Welcome to the Computational and Applied Mathematics Group!
Computational and Applied Mathematics addresss questions like:
How do we find meaning in an infinite dimensional continuum model of
nature, such as a system of nonlinear partial differential equations?
One example of research addressing these questions is the modeling of flow and transport in porous media. A porous medium consists of a solid with a large amount of connected or disconnected holes allowing the fluid to pass. Soil and human tissues are considered porous to some extent. Applications of flow and transport include groundwater monitoring for water supply, contaminant remediation and storage of high level nuclear waste, modeling of inflammatory response due to bacterial infection for medical purposes, and production of oil and natural gas. From a humane and economical point of view, these applications are of crucial importance and the use of mathematics can help make a difference (energy can be extracted in an environmental and efficient manner..) Our group is developing state of the art numerical methods for simulating the flow and reactive transport in porous media. The methodologies include finite element methods (continuous, discontinuous, mixed) and various tools of numerical analysis (domain decomposition, mesh and time adaptivity...)

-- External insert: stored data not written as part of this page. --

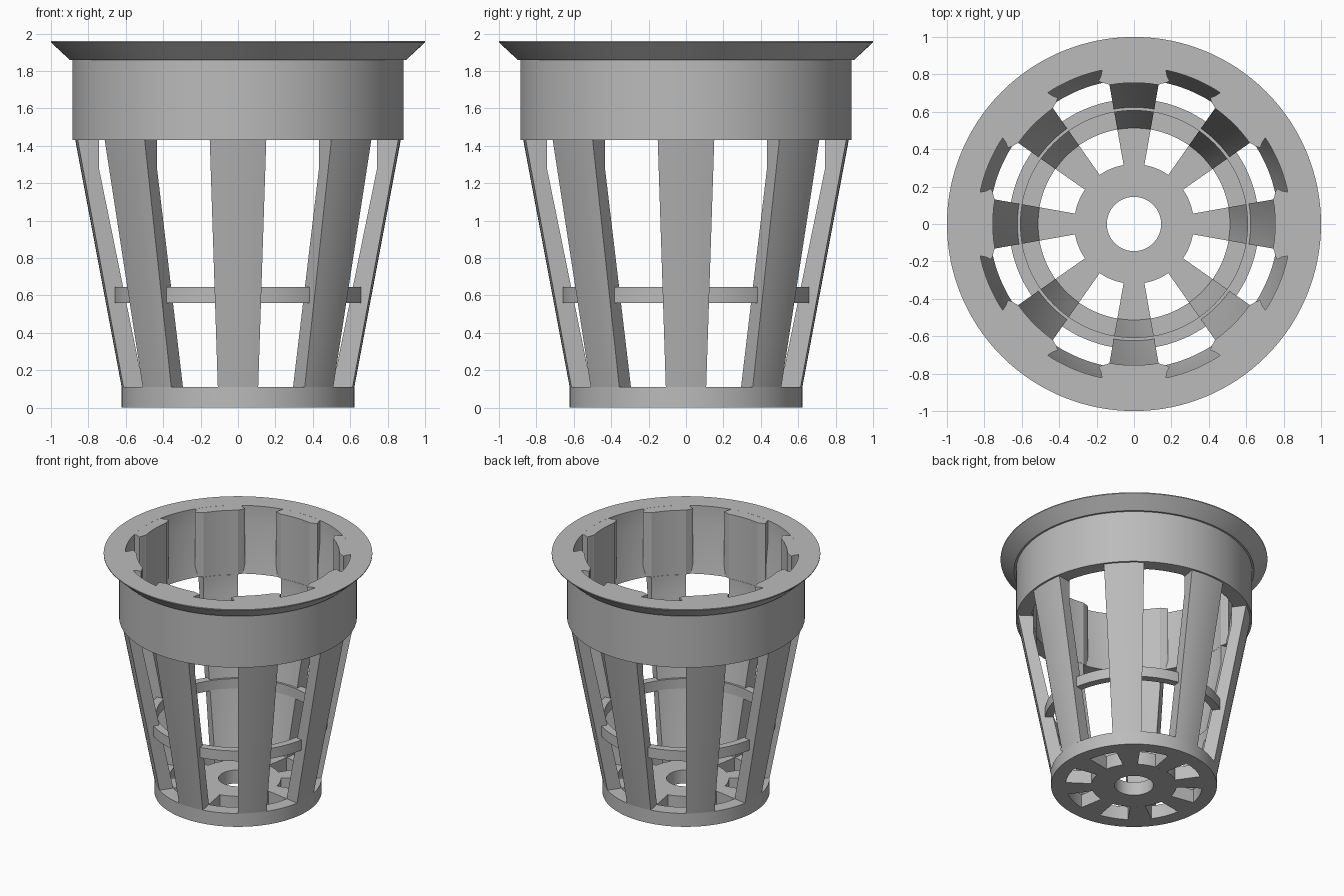
import bpy, bmesh, math
from math import sin, cos, radians

cube = bpy.data.objects.get("Cube")
if cube:
    bpy.data.objects.remove(cube, do_unlink=True)

grey = bpy.data.materials.new("matte grey plastic")
grey.use_nodes = True
colour = (0.5, 0.5, 0.5, 1)
grey.diffuse_color = colour
grey.node_tree.nodes["Principled BSDF"].inputs["Base Color"].default_value = colour

COUNT = 8          # ribs around the basket
HALF = 10          # half width of a rib in degrees
FLOOR = 0.11       # top of the base
BAND = 1.43        # underside of the upper band
TOP = 1.96


def finish(name, bm):
    bmesh.ops.recalc_face_normals(bm, faces=bm.faces)
    mesh = bpy.data.meshes.new(name)
    bm.to_mesh(mesh)
    bm.free()
    mesh.materials.append(grey)
    obj = bpy.data.objects.new(name, mesh)
    bpy.context.collection.objects.link(obj)
    bpy.ops.object.select_all(action='DESELECT')
    obj.select_set(True)
    bpy.context.view_layer.objects.active = obj
    bpy.ops.object.shade_smooth_by_angle(angle=radians(25))
    return obj


def sweep(name, profile, mid=None, half=HALF, steps=8):
    """Turn a closed (radius, z) profile fully, or through a sector about mid."""
    full = mid is None
    bm = bmesh.new()
    if full:
        steps = 128
        angles = [math.tau * i / steps for i in range(steps)]
    else:
        angles = [radians(mid - half + 2 * half * i / steps) for i in range(steps + 1)]
    loops = [[bm.verts.new((r * cos(a), r * sin(a), z)) for r, z in profile] for a in angles]
    n = len(profile)
    pairs = list(zip(loops, loops[1:]))
    if full:
        pairs.append((loops[-1], loops[0]))
    else:
        bm.faces.new(loops[0])
        bm.faces.new(loops[-1])
    for p, q in pairs:
        for i in range(n):
            j = (i + 1) % n
            bm.faces.new((p[i], p[j], q[j], q[i]))
    return finish(name, bm)


def prism(name, outline, z0, z1):
    """Extrude a plan outline of (radius, degrees) points."""
    bm = bmesh.new()
    face = bm.faces.new([bm.verts.new((r * cos(radians(a)), r * sin(radians(a)), z0))
                         for r, a in outline])
    made = bmesh.ops.extrude_face_region(bm, geom=[face])["geom"]
    bmesh.ops.translate(bm, vec=(0, 0, z1 - z0),
                        verts=[v for v in made if isinstance(v, bmesh.types.BMVert)])
    return finish(name, bm)


def box(r0, r1, z0, z1):
    return [(r0, z0), (r1, z0), (r1, z1), (r0, z1)]


# Flared lip and upper band, with a tapering bore
sweep("lip_and_band", [(0.773, BAND), (0.885, BAND), (0.885, 1.86), (0.9, 1.86),
                       (1, 1.953), (1, TOP), (0.84, TOP), (0.84, 1.8)])

# Base rim, centre hub and the hoop that ties the ribs together
sweep("base_rim", box(0.513, 0.622, 0, FLOOR))
sweep("base_hub", box(0.145, 0.32, 0, FLOOR))
sweep("middle_hoop", box(0.607, 0.668, 0.56, 0.645))

# Plan of one pad: narrow at the wall, flaring inwards, rounded at the corners
side = [(0.845, 11.6), (0.81, 12.6), (0.788, 13.9), (0.773, 12.6), (0.764, 11)]
inner = [(0.755, a) for a in range(HALF, -HALF - 1, -2)]
wall = [(0.845, a) for a in range(-9, 10, 3)]

for k in range(COUNT):
    angle = k * 360 / COUNT
    sweep(f"base_spoke_{k + 1}", box(0.32, 0.513, 0, FLOOR), angle)
    sweep(f"rib_{k + 1}", [(0.513, FLOOR), (0.622, FLOOR), (0.87, BAND),
                           (0.755, BAND), (0.755, 1.28)], angle)
    plan = side + inner + [(r, -a) for r, a in reversed(side)] + wall
    prism(f"band_pad_{k + 1}", [(r, a + angle) for r, a in plan], BAND + 0.001, TOP - 0.0005)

As another example, understanding turbulent flow is central to many important problems including environmental and energy related applications (global change, mixing of fuel and oxidizer in engines and drag reduction), aerodynamics (maneuvering flight of jet aircraft) and biophysical applications (blood flow in the heart, especially the left ventricle). Turbulent flow is composed of coherent patches of swirling fluid called eddies. These range in size from large storm systems such as hurricanes to the little swirls of air shed from a butterfly's wings. Large Eddy Simulation (LES for short) seeks to predict the motion of the largest and most important eddies uncoupled from the small eddies. This uncoupling is important because the large eddies are resolvable on a computational mesh (a collection of chunks of the physical problem) which can be handled by a supercomputer. Our group's research involves modeling the large eddies (such as storm fronts, hurricanes and tornadoes in the atmosphere) in turbulent flow, predicting their motion in computational experiments and validating mathematically the large eddy models and algorithms developed. Current approaches to LES seem to be presently confronting some barriers to resolution, accuracy and predictability. It seems likely that many of these barriers can be traced to the mathematical foundation of the models used, the boundary conditions imposed and the algorithms employed for the simulations. The research undertaken is to develop these mathematical foundations as a guide for practical computation. This research promises to make it possible to extend the range of accuracy and reliability of predictions important to applications, such as those described above, where technological progress requires confronting turbulence! An important component of technology progress is the ability to make the best design choices for a device or an experiment. Choosing the shape of an air foil to minimize the fuel consumption of an airplane is one such example. Determining the protein structure that best fits a set of chrystallographic measurements is another example. Mathematically and algorithmically this is accomplished by numerical optimization, whose reach is expanded by advanced algorithms developed in our group. But optimization is useful sometimes in unexpected places. An area that has been pursued in our group has been the simulation of the collision and contact of many bodies by using time steps that are much larger (resulting in a much faster computation) compared to other algorithms. To achieve that, one has to compute one optimization problem every time the future position and velocity of the bodies needs to be predicted. Simulations of this type include simulations of granular matter, such as cereal, or powders used in drug manufacturing. We have been able to simulate with very large time steps exciting and difficult phenomena such as the Brazil nut effect (link to simulation), where the larger nuts rise to the top of a container that is shaked. But this approach is also useful in the design of interactive video games. Some of our methods have been incorporated by a commercial vendor of a physics engine for video games and is currently incorporated by many of the major commercial game developers Karma . Progress in science and technological innovation depends on simulations at the leading edge of scientific computing on high performance computers using tools developed by computational mathematicians at Pitt and elsewhere. Simulations of many important problems remain beyond the capabilities of computing capabilities for the foreseeable future. The scientific work of researchers in Computational Mathematics is essential to the United States' industrial competitiveness as well as our leadership in fundamental scientific research.
Computational Mathematics has important things
to say about our world.